- McCain and Romney were then asked about their attacks on each other’s conservative bona fides. This prompted McCain to directly and sharply criticize Romney, accusing him of falsely claiming to be a conservative. “Gov. Romney, you’ve spent the last year trying to fool people about your record, I don’t want you to start fooling them about mine. I stand on the record of the conservative,” McCain said. “I don’t think you can fool the American people.”
October 22, 2007
- The clashes in the early moments of a 90-minute debate prompted former Arkansas Gov. Mike Huckabee to say he wanted no part of a “demolition derby” with others of his own party. “What I’m interested in is fighting for the American people.”
- Saying he would run on his record as a conservative, McCain added, “I don’t think you can fool the American people.
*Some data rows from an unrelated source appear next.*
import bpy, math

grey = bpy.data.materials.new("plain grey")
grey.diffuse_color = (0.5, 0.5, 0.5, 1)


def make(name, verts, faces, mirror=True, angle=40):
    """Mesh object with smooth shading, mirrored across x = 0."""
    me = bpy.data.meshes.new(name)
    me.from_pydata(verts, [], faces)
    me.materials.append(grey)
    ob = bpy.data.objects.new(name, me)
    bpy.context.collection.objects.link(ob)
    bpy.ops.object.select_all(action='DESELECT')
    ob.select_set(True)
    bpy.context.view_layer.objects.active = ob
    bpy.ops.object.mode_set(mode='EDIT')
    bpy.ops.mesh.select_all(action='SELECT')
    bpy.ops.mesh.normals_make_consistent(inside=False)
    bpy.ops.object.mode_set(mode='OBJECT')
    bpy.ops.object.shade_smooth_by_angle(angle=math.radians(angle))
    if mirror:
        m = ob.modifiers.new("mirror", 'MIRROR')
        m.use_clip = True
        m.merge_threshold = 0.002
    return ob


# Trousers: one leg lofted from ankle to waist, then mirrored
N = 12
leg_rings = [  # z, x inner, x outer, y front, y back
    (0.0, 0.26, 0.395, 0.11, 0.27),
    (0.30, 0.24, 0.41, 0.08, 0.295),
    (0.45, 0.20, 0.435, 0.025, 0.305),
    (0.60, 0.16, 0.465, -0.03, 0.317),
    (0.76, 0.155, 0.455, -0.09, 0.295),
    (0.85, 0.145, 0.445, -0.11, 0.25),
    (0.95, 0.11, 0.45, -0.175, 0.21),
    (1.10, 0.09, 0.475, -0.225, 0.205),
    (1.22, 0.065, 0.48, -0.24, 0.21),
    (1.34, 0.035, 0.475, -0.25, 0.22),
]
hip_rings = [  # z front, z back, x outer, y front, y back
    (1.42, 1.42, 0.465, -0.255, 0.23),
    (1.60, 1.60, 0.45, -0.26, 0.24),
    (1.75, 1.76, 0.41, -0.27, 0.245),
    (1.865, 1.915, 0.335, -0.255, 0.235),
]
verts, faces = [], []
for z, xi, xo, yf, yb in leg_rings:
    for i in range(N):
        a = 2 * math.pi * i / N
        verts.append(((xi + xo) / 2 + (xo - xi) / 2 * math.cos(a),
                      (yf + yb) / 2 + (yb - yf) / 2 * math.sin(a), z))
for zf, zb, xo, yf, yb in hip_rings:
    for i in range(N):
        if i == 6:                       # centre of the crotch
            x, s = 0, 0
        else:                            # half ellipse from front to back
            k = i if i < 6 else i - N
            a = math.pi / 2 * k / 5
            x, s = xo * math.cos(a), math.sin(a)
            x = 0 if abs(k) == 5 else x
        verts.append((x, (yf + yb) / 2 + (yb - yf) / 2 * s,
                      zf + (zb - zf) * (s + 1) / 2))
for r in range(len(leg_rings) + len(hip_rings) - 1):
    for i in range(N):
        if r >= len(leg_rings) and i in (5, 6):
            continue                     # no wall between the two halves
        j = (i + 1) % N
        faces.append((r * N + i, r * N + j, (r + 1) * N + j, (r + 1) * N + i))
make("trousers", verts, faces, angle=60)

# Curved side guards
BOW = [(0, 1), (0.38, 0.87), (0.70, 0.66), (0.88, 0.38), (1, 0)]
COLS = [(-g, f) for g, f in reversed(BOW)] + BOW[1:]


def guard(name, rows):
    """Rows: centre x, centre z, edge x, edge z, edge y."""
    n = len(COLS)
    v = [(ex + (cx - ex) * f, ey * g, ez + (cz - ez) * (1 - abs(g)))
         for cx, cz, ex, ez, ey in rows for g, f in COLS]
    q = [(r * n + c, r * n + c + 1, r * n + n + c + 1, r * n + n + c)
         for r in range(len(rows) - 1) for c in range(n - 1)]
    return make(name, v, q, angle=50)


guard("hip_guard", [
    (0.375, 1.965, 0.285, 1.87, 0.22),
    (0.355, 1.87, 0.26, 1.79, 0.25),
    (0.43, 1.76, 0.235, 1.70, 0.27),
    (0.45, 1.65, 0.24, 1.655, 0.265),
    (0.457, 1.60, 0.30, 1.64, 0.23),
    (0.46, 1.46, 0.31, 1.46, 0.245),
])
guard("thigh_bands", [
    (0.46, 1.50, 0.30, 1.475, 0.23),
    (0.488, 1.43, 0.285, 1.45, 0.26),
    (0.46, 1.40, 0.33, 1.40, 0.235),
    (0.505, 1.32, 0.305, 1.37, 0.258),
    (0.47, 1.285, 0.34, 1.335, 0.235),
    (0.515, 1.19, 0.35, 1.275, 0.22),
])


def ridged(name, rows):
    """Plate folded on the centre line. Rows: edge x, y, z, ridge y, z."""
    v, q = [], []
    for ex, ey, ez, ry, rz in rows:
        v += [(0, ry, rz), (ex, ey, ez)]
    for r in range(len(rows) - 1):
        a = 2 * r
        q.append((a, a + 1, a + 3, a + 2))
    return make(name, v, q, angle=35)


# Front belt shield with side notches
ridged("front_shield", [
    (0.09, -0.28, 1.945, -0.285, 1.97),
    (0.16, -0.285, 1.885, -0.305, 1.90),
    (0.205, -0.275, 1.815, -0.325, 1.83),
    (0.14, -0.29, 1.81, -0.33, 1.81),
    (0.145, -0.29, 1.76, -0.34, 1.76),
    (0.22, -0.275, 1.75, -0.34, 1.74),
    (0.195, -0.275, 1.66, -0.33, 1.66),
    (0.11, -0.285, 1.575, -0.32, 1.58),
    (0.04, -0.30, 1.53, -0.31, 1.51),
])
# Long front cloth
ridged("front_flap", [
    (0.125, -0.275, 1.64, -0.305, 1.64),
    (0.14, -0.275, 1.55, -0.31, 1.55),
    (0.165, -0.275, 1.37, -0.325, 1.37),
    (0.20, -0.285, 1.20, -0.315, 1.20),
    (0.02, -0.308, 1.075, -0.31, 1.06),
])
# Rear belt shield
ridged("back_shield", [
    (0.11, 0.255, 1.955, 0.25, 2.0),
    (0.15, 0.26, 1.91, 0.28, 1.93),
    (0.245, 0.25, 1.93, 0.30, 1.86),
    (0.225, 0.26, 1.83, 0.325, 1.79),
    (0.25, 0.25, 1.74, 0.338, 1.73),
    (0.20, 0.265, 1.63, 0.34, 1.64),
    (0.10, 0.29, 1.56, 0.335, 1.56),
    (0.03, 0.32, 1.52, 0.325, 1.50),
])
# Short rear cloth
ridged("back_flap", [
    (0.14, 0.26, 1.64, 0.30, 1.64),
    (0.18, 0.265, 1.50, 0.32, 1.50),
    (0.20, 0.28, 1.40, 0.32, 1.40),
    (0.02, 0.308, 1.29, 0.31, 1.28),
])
I think the first thing you’d need is their respect.” Copyright © 2007 The Associated Press. All rights reserved. The information contained in the AP News report may not be published, broadcast, rewritten or redistributed without the prior written authority of The Associated Press.
October 23, 2007
- “The colossal cost of this war grows every day in lives lost, dollars spent, and to our reputation around the world,” House Speaker Nancy Pelosi said. “The American people long ago rejected the president’s planned 10-year occupation of Iraq and want the administration to provide a concrete plan to bring our troops home.
- “John has every right to argue his credentials and put them in front of the American people,” Giuliani said. “I think he said, you know, he thought it was superior to governors or mayors I think the American people can decide that. On my side of it, I’ve had the most executive experience of anyone running.”
October 25, 2007
- “I’m not just going to have one of these press conferences every six months where I call on my three favorite reporters. We’re going to have regular press conferences to explain to the American people here’s what we’re trying to do and to be held accountable,” said Obama, though like Clinton, he rarely holds news conferences on the campaign trail.
October 26, 2007
- Bush said that Congress needs to “stop wasting time and get essential work done on behalf of the American people.”
October 29, 2007
- "And, as a result, the American people have lost faith inour broken system in Washington, and believe it no longer worksfor ordinary Americans," Edwards said in Manchester, NewHampshire.
- “On issues as fundamental as how to protect Social Security a candidate for president owes it to the American people to tell us where they stand,” Obama told about 100 people at a town hall-style meeting in Iowa.
- “The American people know that this president has dug us into a very, very deep hole,” Biden said.